The Canucks may have to move another contract as Boeser will be an RFA this offseason, J.T. Miller and Bo Horvat are unrestricted free agents the following offseason and then Elias Pettersson is an RFA after the 2023-24 season. Miller, Boeser and Conor Garland have been a part of trade rumors over the past few months, but there are other players the club could move. Oliver Ekman-Larsson (six seasons, $7.2 million AAV) and Tyler Myers (three seasons, AAV of $6 million) are great candidates. Myers may be the one to go as Ekman-Larsson has been a great addition in the defensive end, while the 6-foot-8 defenceman hasn’t been nearly as great. Additionally, Jaroslav Halak and his contract bonus of $1.5 million could be traded if the goalie decides to waive his no-move clause.
Add Young Players
Canucks management appears to be interested in acquiring a player in the age range between 20-25 years old. The Canucks have reportedly shown interest in New York Rangers’ forward Vitali Kravtsov and New Jersey Devils’ forward Pavel Zacha.
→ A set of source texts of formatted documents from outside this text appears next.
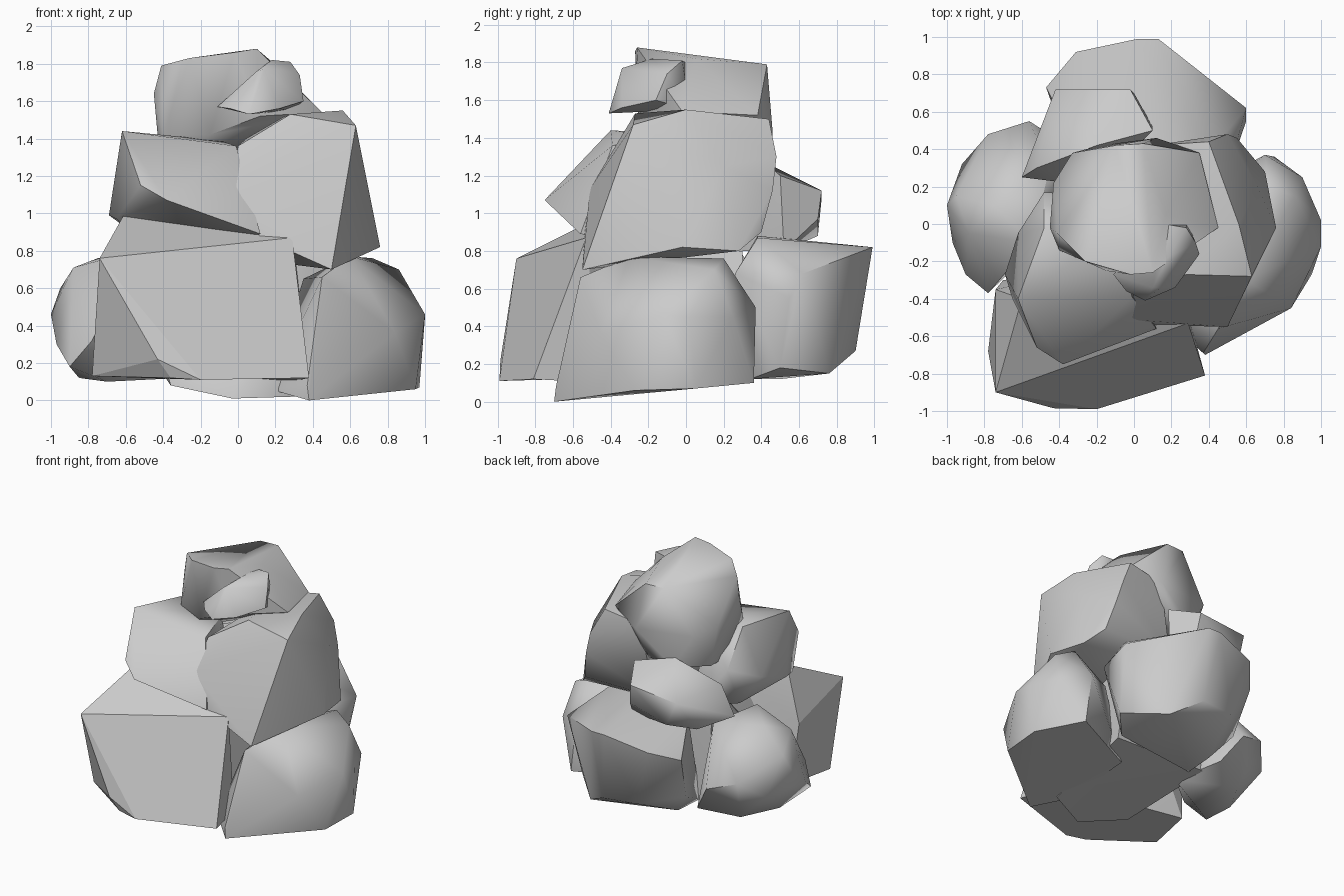
import bpy, bmesh, math

if "Cube" in bpy.data.objects:
    bpy.data.objects.remove(bpy.data.objects["Cube"], do_unlink=True)

# One plain stone grey
stone = bpy.data.materials.new("stone_grey")
stone.use_nodes = True
GREY = (0.6, 0.6, 0.6, 1.0)
stone.diffuse_color = GREY
stone.node_tree.nodes["Principled BSDF"].inputs["Base Color"].default_value = GREY


def boulder(name, corners, smooth_angle=55):
    """Chiselled boulder: the hull of a few corners, soft over shallow edges."""
    bm = bmesh.new()
    for c in corners:
        bm.verts.new(c)
    res = bmesh.ops.convex_hull(bm, input=bm.verts[:])
    spare = {g for g in res["geom_interior"] + res["geom_unused"]
             if isinstance(g, bmesh.types.BMVert)}
    bmesh.ops.delete(bm, geom=list(spare), context='VERTS')
    bmesh.ops.dissolve_limit(bm, angle_limit=math.radians(5),
                             verts=bm.verts[:], edges=bm.edges[:])
    bmesh.ops.recalc_face_normals(bm, faces=bm.faces[:])
    for f in bm.faces:
        f.smooth = True
    for e in bm.edges:
        e.smooth = e.calc_face_angle(0) < math.radians(smooth_angle)
    mesh = bpy.data.meshes.new(name)
    bm.to_mesh(mesh)
    bm.free()
    mesh.materials.append(stone)
    obj = bpy.data.objects.new(name, mesh)
    bpy.context.collection.objects.link(obj)
    return obj


# Large crisp slab at the front
boulder("front_slab", [
    (-.74, -.90, .76), (.29, -.53, .87), (.38, -.81, .12), (-.20, -.99, .11),
    (-.43, -.985, .22), (-.36, -.96, .12), (-.78, -.68, .13), (-.60, -.40, 1.01),
    (-.74, -.35, .60), (.18, -.42, .86), (.28, -.45, .10), (-.70, -.30, .13),
    (-.30, -.25, .90)], 15)

# Low boulder on the model's left
boulder("left_boulder", [
    (.38, -.70, 0), (.37, -.69, .08), (.45, -.56, .66), (.60, -.30, .77),
    (.72, .20, .76), (.70, .37, .50), (.86, .15, .70), (1, -.12, .46),
    (1, .02, .45), (.95, -.27, .06), (.90, .25, .45), (.75, .36, .10),
    (.97, .05, .07), (.84, -.45, .36), (.17, -.50, .06), (.20, .10, .08),
    (.35, .10, .65)])

# Low boulder on the model's right
boulder("right_boulder", [
    (-1, .10, .46), (-.95, .15, .60), (-.92, .32, .32), (-.78, .48, .45),
    (-.56, .55, .38), (-.97, -.10, .30), (-.90, -.27, .18), (-.78, -.37, .32),
    (-.85, .05, .12), (-.70, .32, .11), (-.70, -.10, .10), (-.42, .46, .16),
    (-.88, -.05, .71), (-.75, .10, .76), (-.55, -.10, .80), (-.45, .30, .78),
    (-.30, .10, .12)])

# Wide boulder at the back, ridged across its top
boulder("back_boulder", [
    (.02, .99, .82), (.13, .99, .82), (.60, .62, .68), (.60, .55, .55),
    (.40, .38, .87), (.50, .26, .68), (.10, .38, .88), (-.31, .92, .74),
    (-.47, .73, .65), (-.42, .60, .30), (-.18, .86, .28), (.10, .90, .27),
    (.30, .76, .15), (.55, .50, .18), (.40, .34, .12), (-.28, .50, .12),
    (-.30, .25, .12), (-.30, .40, .82)])

# Flat stone under the pile
boulder("base_stone", [
    (-.03, -.66, .01), (-.36, -.50, .08), (.30, -.50, .02), (.40, .30, .12),
    (-.40, .30, .14), (.25, -.55, .30), (-.45, -.40, .40), (.30, .30, .80),
    (-.40, .25, .80), (.20, -.40, .80)])

# Main upright boulder
boulder("middle_left_boulder", [
    (0, -.37, 1.36), (.28, -.27, 1.53), (.63, -.28, 1.47), (.50, -.55, .70),
    (.12, -.54, .87), (-.03, -.51, 1.13), (.56, 0, 1.55), (.66, .20, 1.25),
    (.76, -.02, .82), (.70, .28, .80), (.60, .40, .90), (.50, .48, 1.30),
    (.55, .46, 1.12), (.40, .44, 1.50), (.10, .42, 1.45), (.0, .40, .90),
    (.10, -.20, .75)], 42)

# Wedge leaning beside it
boulder("middle_right_boulder", [
    (-.62, -.40, 1.44), (-.48, -.02, 1.42), (-.10, -.05, 1.39),
    (-.01, -.39, 1.36), (-.52, -.66, 1.15), (-.38, -.75, 1.07),
    (.12, -.56, .89), (-.69, -.27, .99), (-.62, -.05, 1.05),
    (-.48, .17, 1.15), (-.65, -.40, .97), (-.20, .15, .80), (-.50, .05, .85)])

# Small stone wedged in at the back
boulder("back_middle_stone", [
    (-.42, .72, 1.08), (-.02, .72, 1.12), (0, .70, .97), (-.32, .70, .88),
    (-.48, .55, .83), (-.60, .25, .85), (-.52, .30, 1.10), (-.20, .42, 1.27),
    (.10, .50, 1.20), (.10, .52, .80), (-.20, .20, .80)])

# Top boulder with its tall flat back
boulder("top_boulder", [
    (.10, -.26, 1.88), (-.02, -.27, 1.86), (-.26, -.20, 1.83),
    (-.41, -.05, 1.79), (-.45, -.02, 1.64), (-.40, -.14, 1.42),
    (-.43, .22, 1.50), (-.33, .38, 1.45), (.05, .43, 1.79), (-.10, .42, 1.79),
    (.12, .46, 1.43), (.02, .43, 1.22), (-.18, .42, 1.19), (-.34, .18, 1.15),
    (-.41, -.02, 1.20), (.17, .05, 1.82), (.35, .38, 1.52), (.45, -.02, 1.54),
    (.12, -.24, 1.52), (-.15, -.25, 1.42)])

# Small capstone in front of the top boulder
boulder("capstone", [
    (.10, -.34, 1.76), (.18, -.18, 1.82), (.28, -.02, 1.81), (.33, -.10, 1.74),
    (.35, -.16, 1.60), (.22, -.34, 1.56), (.06, -.41, 1.53), (-.04, -.36, 1.56),
    (.14, -.34, 1.77), (.16, 0, 1.80), (.28, .02, 1.55), (-.11, -.27, 1.57)])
Kravtsov, 22 years old, opted to return to Russia and play in the Kontinental Hockey League (KHL) instead of playing with the Rangers American Hockey League (AHL) team this season. The 2018 ninth overall pick’s camp received permission to seek a trade for the forward in October. He stands at 6-foot-3, 193-pound winger brings high-end skill and passing ability. The KHL cancelled its regular season and will be going straight to the playoffs after the Olympics, which means the Canucks could trade for him before the March 21st trade deadline and have him play for the club this season.
Zacha is 24 years old and stands at 6-foot-3, 210 pounds. The Devils have been unable to find a fit for the forward at centre, as they have Jack Hughes, Nico Hischier and Dawson Mercer down the middle. He’d be a good fit for the Canucks, as he would be a third-line centre for the club, behind Pettersson and Horvat. In his seven NHL seasons, he has scored 66 goals and posted 166 points in 363 games.
Both players have seemed to fall out of favour with their clubs, so it seems as the Canucks are looking for players in a similar situation. The Athletic’s Thomas Drance and Harman Dayal list eight other players the Canucks could target, including Boston Bruins forward Jake DeBrusk and Florida Panthers forward Owen Tippett (from ‘Pavel Zacha, Vitali Kravtsov and 8 more potential Canucks trade deadline targets between the ages of 20-25’ The Athletic, February 14, 2021).
Add Highly Touted Prospects
Whether it’s through a trade or the draft, the Canucks need to add a highly-touted prospect. With Vasily Podkolzin joining the Canucks this offseason and Olli Juolevi getting traded to Florida, Jack Rathbone and Mike DiPietro are the last remaining top prospects the Canucks have. The club traded away both its 2020 and 2021 first-round pick and has only picked once in the first two rounds over the past two years.
It’ll be tough for the Canucks to add prospects this season without moving a top player such as Miller, Boeser or Conor Garland. Additionally, the team doesn’t have its second-round pick this year. In order to add to the prospect pool, the Canucks may have to sacrifice one of their top forwards.
Rutherford & Front Office Will Take Their Time
Rutherford has noted the Canucks are in no rush to make moves and will likely take their time before the March 21st trade deadline. The club has a lot of big decisions to make, which includes potentially trading one of their top forwards while creating cap space and adding to their prospect pool. Additionally, one of the young players, who have fallen out of favour with their team, could be added in a side deal.
Sartaaj has been watching hockey for over 15 years and covers the Vancouver Canucks for The Hockey Writers.